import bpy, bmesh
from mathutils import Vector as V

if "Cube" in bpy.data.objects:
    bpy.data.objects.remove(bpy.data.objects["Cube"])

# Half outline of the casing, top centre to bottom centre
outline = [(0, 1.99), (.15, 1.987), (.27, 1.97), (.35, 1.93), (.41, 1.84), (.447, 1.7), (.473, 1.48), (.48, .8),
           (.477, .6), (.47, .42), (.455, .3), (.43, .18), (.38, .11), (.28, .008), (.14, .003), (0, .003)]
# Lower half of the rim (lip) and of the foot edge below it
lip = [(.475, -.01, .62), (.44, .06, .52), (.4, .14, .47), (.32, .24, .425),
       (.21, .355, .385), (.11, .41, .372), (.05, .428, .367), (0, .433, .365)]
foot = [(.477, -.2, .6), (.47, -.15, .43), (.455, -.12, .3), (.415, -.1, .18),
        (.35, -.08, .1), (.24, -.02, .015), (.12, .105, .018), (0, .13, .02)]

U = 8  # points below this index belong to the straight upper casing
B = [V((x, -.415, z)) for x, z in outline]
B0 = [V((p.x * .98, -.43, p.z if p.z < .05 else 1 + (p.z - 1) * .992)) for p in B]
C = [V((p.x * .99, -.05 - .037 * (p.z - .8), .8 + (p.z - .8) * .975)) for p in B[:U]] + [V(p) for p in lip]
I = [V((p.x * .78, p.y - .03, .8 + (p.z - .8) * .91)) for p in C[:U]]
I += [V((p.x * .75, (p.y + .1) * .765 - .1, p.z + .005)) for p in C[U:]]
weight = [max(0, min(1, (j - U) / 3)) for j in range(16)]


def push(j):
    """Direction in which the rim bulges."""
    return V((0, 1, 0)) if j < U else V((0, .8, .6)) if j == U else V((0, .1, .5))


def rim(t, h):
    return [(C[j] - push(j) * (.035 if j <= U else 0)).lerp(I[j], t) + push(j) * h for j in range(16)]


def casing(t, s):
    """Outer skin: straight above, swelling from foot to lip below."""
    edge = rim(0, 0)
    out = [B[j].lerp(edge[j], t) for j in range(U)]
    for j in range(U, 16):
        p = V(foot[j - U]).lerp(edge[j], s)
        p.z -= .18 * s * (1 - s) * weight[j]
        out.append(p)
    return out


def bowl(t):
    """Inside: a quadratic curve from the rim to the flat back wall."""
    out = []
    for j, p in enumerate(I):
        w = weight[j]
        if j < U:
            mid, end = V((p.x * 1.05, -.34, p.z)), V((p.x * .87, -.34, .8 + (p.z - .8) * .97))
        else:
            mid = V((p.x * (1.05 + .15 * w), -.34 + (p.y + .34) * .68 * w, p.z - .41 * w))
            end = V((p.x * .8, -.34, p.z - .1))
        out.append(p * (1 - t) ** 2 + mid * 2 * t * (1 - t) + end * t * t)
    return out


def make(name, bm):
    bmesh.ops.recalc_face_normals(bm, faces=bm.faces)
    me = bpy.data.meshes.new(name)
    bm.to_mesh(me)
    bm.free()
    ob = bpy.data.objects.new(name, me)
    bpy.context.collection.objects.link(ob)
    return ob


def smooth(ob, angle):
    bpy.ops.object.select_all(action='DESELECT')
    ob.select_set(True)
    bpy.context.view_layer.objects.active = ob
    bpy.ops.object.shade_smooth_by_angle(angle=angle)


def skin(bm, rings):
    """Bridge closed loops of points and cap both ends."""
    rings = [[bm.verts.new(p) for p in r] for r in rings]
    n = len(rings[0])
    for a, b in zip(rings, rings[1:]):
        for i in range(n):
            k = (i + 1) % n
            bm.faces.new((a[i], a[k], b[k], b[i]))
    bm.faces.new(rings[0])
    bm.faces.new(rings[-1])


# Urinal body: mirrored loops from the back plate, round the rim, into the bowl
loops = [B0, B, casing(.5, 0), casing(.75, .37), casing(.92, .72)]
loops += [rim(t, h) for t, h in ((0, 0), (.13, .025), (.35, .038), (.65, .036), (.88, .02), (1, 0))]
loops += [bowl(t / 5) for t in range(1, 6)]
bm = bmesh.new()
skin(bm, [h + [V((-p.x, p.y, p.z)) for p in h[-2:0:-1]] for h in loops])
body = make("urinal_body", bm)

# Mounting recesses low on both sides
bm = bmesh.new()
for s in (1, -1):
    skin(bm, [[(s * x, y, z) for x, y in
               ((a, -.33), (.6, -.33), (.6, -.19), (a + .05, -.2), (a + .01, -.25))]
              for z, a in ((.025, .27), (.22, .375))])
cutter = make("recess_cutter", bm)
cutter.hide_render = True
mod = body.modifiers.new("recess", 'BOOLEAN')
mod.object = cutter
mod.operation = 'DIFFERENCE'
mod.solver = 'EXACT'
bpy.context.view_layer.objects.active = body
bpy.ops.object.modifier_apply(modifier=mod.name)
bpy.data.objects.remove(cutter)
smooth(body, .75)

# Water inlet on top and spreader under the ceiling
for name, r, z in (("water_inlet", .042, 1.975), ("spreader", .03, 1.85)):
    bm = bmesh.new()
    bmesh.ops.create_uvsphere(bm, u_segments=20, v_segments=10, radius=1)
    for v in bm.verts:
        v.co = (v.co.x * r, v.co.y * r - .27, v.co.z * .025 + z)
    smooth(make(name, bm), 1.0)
========================================================================
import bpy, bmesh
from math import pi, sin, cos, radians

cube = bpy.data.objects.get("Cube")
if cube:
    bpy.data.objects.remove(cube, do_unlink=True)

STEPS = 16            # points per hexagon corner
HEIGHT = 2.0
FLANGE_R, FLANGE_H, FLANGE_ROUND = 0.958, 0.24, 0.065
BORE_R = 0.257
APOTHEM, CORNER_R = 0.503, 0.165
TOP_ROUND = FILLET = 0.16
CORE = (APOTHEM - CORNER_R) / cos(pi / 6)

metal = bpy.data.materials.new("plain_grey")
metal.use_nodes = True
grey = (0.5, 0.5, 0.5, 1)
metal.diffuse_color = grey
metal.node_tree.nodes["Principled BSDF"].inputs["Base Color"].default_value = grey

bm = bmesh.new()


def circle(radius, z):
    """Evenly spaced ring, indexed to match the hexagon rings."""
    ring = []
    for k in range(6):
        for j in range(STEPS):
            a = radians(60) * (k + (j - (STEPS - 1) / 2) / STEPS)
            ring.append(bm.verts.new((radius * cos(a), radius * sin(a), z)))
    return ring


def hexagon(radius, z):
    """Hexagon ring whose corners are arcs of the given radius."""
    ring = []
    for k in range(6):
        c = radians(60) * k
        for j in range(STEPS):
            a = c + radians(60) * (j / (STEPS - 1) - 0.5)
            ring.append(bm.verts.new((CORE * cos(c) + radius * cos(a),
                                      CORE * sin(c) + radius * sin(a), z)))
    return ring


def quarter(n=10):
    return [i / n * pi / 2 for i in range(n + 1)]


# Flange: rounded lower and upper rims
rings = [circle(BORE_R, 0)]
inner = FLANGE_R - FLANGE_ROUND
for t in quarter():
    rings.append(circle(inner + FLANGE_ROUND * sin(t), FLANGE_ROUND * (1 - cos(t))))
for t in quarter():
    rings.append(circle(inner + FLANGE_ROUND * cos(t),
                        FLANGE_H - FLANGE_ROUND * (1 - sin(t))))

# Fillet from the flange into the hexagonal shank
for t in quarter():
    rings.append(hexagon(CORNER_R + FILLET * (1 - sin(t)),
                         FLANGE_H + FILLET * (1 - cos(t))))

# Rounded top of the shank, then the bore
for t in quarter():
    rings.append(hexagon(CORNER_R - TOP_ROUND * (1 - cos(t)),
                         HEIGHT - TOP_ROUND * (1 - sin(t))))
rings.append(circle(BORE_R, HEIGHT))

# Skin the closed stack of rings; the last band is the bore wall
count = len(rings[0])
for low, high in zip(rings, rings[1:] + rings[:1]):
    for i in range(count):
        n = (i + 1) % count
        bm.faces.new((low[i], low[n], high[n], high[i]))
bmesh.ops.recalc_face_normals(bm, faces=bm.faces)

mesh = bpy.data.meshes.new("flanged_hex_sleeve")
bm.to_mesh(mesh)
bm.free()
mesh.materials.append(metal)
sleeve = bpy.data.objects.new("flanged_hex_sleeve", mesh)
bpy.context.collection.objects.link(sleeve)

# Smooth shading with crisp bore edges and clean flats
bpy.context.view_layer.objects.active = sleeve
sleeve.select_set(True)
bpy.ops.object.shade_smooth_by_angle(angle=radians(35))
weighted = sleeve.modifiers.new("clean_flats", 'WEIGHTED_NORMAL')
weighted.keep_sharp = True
========================================================================
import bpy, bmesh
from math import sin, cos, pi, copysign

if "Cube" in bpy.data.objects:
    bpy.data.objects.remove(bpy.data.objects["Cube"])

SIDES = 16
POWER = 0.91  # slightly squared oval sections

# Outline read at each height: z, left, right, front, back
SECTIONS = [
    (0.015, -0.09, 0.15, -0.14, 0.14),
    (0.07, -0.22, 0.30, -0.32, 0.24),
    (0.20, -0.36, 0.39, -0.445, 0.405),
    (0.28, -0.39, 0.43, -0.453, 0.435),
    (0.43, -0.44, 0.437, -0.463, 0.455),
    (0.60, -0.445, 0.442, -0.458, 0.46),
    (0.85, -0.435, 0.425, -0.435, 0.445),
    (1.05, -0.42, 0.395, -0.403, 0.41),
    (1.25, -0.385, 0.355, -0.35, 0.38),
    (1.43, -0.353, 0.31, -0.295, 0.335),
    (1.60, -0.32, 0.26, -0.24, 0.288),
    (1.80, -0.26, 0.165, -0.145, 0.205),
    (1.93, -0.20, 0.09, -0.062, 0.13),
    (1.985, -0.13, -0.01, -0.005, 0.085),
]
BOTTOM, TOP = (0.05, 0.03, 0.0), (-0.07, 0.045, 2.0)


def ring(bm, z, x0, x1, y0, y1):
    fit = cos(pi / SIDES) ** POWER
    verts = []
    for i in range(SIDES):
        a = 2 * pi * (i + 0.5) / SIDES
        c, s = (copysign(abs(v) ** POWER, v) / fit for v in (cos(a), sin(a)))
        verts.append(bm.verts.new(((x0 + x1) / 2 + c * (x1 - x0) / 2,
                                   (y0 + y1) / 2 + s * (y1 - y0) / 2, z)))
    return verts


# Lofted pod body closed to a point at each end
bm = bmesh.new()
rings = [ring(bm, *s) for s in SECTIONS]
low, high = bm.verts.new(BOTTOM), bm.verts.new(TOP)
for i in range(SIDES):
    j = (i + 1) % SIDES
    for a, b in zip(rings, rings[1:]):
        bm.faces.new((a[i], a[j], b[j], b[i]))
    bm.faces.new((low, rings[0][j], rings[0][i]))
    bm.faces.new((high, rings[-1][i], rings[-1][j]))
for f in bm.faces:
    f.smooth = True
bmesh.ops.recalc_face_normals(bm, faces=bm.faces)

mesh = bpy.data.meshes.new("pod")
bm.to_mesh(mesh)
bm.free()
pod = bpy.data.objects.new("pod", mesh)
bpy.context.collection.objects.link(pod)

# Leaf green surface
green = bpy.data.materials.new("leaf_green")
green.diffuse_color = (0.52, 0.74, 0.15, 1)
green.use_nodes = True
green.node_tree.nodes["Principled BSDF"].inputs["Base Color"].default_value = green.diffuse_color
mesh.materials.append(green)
========================================================================
EXERCISE DIRECTIONS => What you give back should be exactly the lines of the data above from the line with "HEIGHT - TOP_ROUND" through the line with "sleeve.select_set(True)", both of those included, and nothing more.

RESPONSE AREA =>
                         HEIGHT - TOP_ROUND * (1 - sin(t))))
rings.append(circle(BORE_R, HEIGHT))

# Skin the closed stack of rings; the last band is the bore wall
count = len(rings[0])
for low, high in zip(rings, rings[1:] + rings[:1]):
    for i in range(count):
        n = (i + 1) % count
        bm.faces.new((low[i], low[n], high[n], high[i]))
bmesh.ops.recalc_face_normals(bm, faces=bm.faces)

mesh = bpy.data.meshes.new("flanged_hex_sleeve")
bm.to_mesh(mesh)
bm.free()
mesh.materials.append(metal)
sleeve = bpy.data.objects.new("flanged_hex_sleeve", mesh)
bpy.context.collection.objects.link(sleeve)

# Smooth shading with crisp bore edges and clean flats
bpy.context.view_layer.objects.active = sleeve
sleeve.select_set(True)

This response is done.